Mr. Staffieri will spend Tuesday, his first day after closing arguably the most transformative deal in the telecom’s 60-year history, in Vancouver meeting with customers. On Wednesday he will be in Calgary meeting with employees, including front-line technicians.
Rogers has made a number of commitments to the federal government in connection with the deal. They are included in written undertakings designed to impose penalties if the promises are not met.
Those commitments include a previously announced promise that it will spend $1-billion within five years to expand high-speed internet and 5G wireless in areas where that connectivity is not currently available. The telecom has also pledged to invest $2.5-billion in expanding 5G coverage in Western Canada and $3-billion in other network service expansion projects. Rogers has agreed to pay $100-million for each year it fails to meet any of its commitments, up to $1-billion.
Rogers has already begun filling in 600 kilometres of highways that previously didn’t have wireless coverage, including Highway 16 in British Columbia, Mr. Staffieri said. “The fact that Telus, the incumbent telecom out there, didn’t invest – I just shake my head at that,” he said.
Tony Geheran, Telus’s executive vice-president and chief operations officer, said the Vancouver-based telecom has “the strongest track record of bringing connectivity to rural and Indigenous communities” and has invested $350-million in northern British Columbia since 2013, including bringing high-speed fibre-optic internet to communities adjacent to Highway 16, which is known as the Highway of Tears.
“It was Telus that laid the foundation for coverage on the Highway of Tears, investing $27M to reach over 500 kilometers of highway coverage along this 725 kilometer rugged stretch between Prince George and Prince Rupert BC, on time and on budget,” Mr. Geheran said in a statement.
Rogers has also promised to create 3,000 new jobs in Western Canada within five years and maintain a Calgary headquarters for at least 10 years. But the telecom is also expected to eliminate a number of jobs as it integrates with Shaw.
“Will there be some areas of duplication?

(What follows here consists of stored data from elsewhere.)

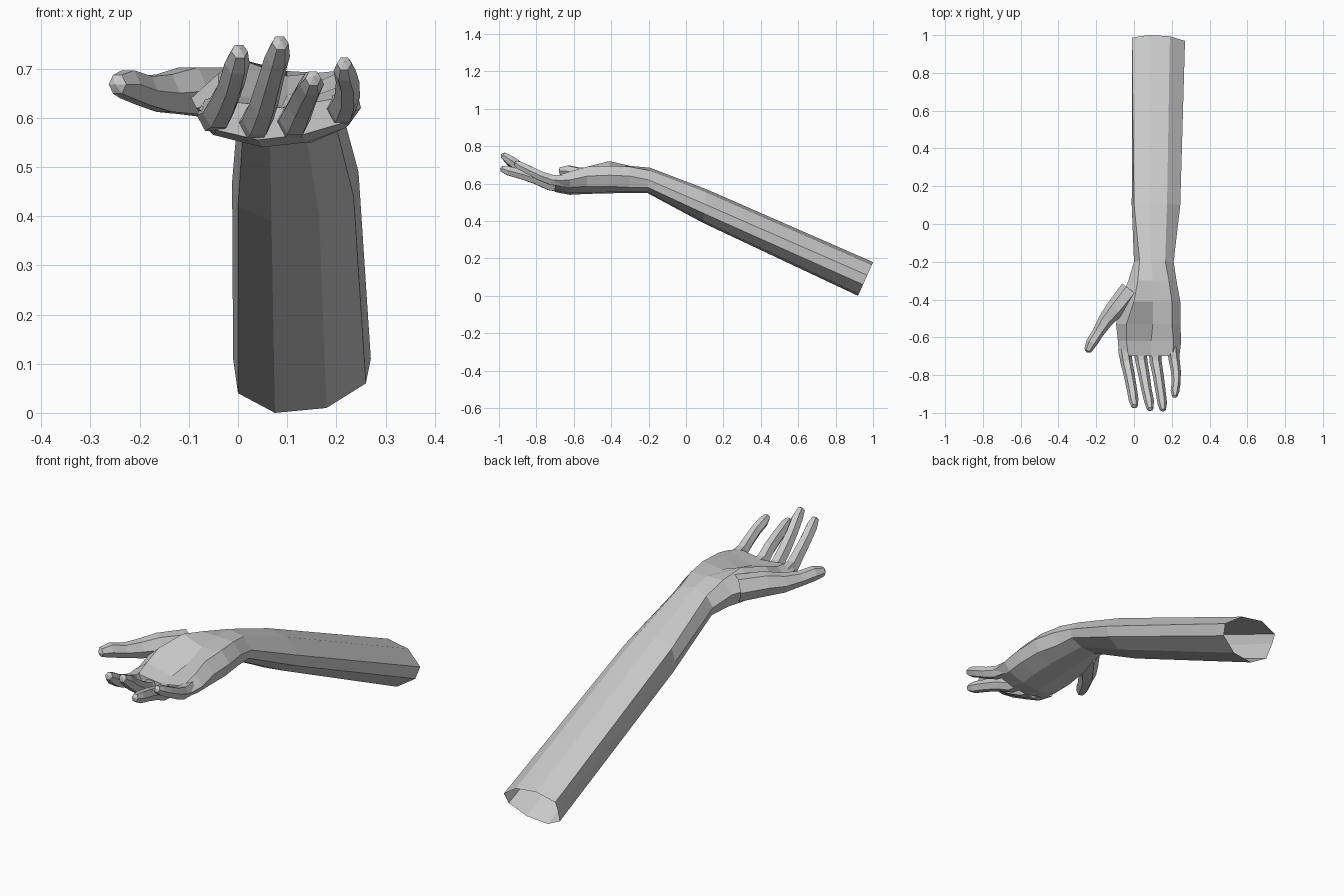
import bpy, bmesh, math
from mathutils import Vector

skin = bpy.data.materials.new("plain grey")
skin.diffuse_color = (0.6, 0.6, 0.6, 1)


def loft(name, rings, cap_end=False, tip=None):
    """Skin a list of equal-length rings of points with flat quads."""
    bm = bmesh.new()
    rows = [[bm.verts.new(p) for p in ring] for ring in rings]
    n = len(rows[0])
    for a, b in zip(rows, rows[1:]):
        for i in range(n):
            j = (i + 1) % n
            bm.faces.new((a[i], a[j], b[j], b[i]))
    if cap_end:
        bmesh.ops.triangulate(bm, faces=[bm.faces.new(rows[-1])])
    if tip is not None:
        t = bm.verts.new(tip)
        for i in range(n):
            bm.faces.new((rows[-1][i], rows[-1][(i + 1) % n], t))
    bmesh.ops.recalc_face_normals(bm, faces=bm.faces[:])
    mesh = bpy.data.meshes.new(name)
    bm.to_mesh(mesh)
    bm.free()
    mesh.materials.append(skin)
    obj = bpy.data.objects.new(name, mesh)
    bpy.context.collection.objects.link(obj)
    return obj


def section(y, lean, mid, pts):
    """Cross-section at y, leaning back with height."""
    return [(x, y + lean * (z - mid), z) for x, z in pts]


def digit(name, path, tall=1.1, sides=6):
    """Tapered finger along (x, y, z, radius) joints with a pointed tip."""
    pts = [Vector(p[:3]) for p in path]
    rings = []
    for i, p in enumerate(pts):
        d = (pts[min(i + 1, len(pts) - 1)] - pts[max(i - 1, 0)]).normalized()
        side = d.cross(Vector((0, 0, 1))).normalized()
        up = side.cross(d)
        r = path[i][3]
        rings.append([p + side * r * math.cos(a) + up * r * tall * math.sin(a)
                      for a in (2 * math.pi * k / sides for k in range(sides))])
    end = pts[-1] + (pts[-1] - pts[-2]).normalized() * path[-1][3] * 0.6
    return loft(name, rings, tip=end)


# Section order: left, under-left, under x2, under-right, right, top x3
wrist = section(-0.2, 0.1, 0.62, [
    (0, .61), (.01, .57), (.065, .55), (.14, .555), (.2, .58),
    (.21, .62), (.165, .67), (.09, .685), (.03, .66)])

# Forearm, open at the elbow end
loft("forearm", [
    section(0.96, 0.45, 0.09, [
        (-.01, .11), (0, .04), (.075, 0), (.18, .01), (.26, .06),
        (.27, .11), (.19, .165), (.08, .18), (-.01, .15)]),
    section(0.1, 0.1, 0.48, [
        (-.012, .47), (0, .42), (.068, .39), (.165, .40), (.235, .44),
        (.245, .49), (.175, .555), (.08, .57), (0, .535)]),
    wrist])

# Palm, cupped between the thumb pad and the heel of the hand
loft("palm", [
    wrist,
    section(-.30, 0, 0, [
        (-.03, .64), (-.01, .58), (.06, .55), (.145, .555), (.205, .58),
        (.225, .64), (.185, .69), (.1, .695), (.02, .695)]),
    section(-.41, 0, 0, [
        (-.075, .645), (-.05, .585), (.05, .548), (.15, .555), (.225, .585),
        (.245, .645), (.2, .695), (.1, .685), (0, .72)]),
    section(-.53, 0, 0, [
        (-.095, .64), (-.06, .575), (.05, .545), (.15, .55), (.225, .585),
        (.245, .64), (.2, .69), (.1, .645), (-.04, .69)]),
    section(-.62, 0, 0, [
        (-.085, .62), (-.05, .565), (.05, .54), (.14, .55), (.22, .58),
        (.25, .62), (.21, .665), (.09, .625), (-.04, .655)]),
    section(-.70, 0, 0, [
        (-.08, .62), (-.045, .575), (.04, .555), (.13, .565), (.215, .59),
        (.24, .615), (.205, .64), (.09, .62), (-.03, .635)])],
    cap_end=True)

# Fingers curling upward
digit("index_finger", [
    (-.05, -.66, .605, .034), (-.04, -.73, .61, .032), (-.025, -.80, .64, .029),
    (-.012, -.87, .672, .027), (-.002, -.93, .71, .026), (.003, -.965, .735, .017)])
digit("middle_finger", [
    (.03, -.66, .585, .034), (.04, -.73, .595, .032), (.053, -.80, .63, .03),
    (.067, -.88, .68, .027), (.08, -.94, .725, .026), (.086, -.98, .752, .017)])
digit("ring_finger", [
    (.11, -.66, .59, .034), (.115, -.73, .595, .032), (.128, -.80, .625, .029),
    (.14, -.88, .65, .027), (.15, -.95, .668, .025), (.153, -.985, .68, .016)])
digit("little_finger", [
    (.205, -.65, .615, .031), (.213, -.72, .62, .029), (.222, -.78, .642, .026),
    (.223, -.84, .672, .024), (.217, -.885, .695, .023), (.216, -.912, .71, .015)])

# Thumb growing out of the side of the palm
digit("thumb", [
    (-.02, -.35, .65, .055), (-.10, -.45, .655, .05), (-.15, -.51, .65, .04),
    (-.19, -.575, .655, .031), (-.225, -.63, .668, .03), (-.245, -.67, .668, .02)])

Sure. But we’re going to look at those very thoughtfully,” Mr. Staffieri said. He declined to specify how many jobs would be eliminated. “This is about net growth,” he said. “Canada’s growing, and we’re growing with it.”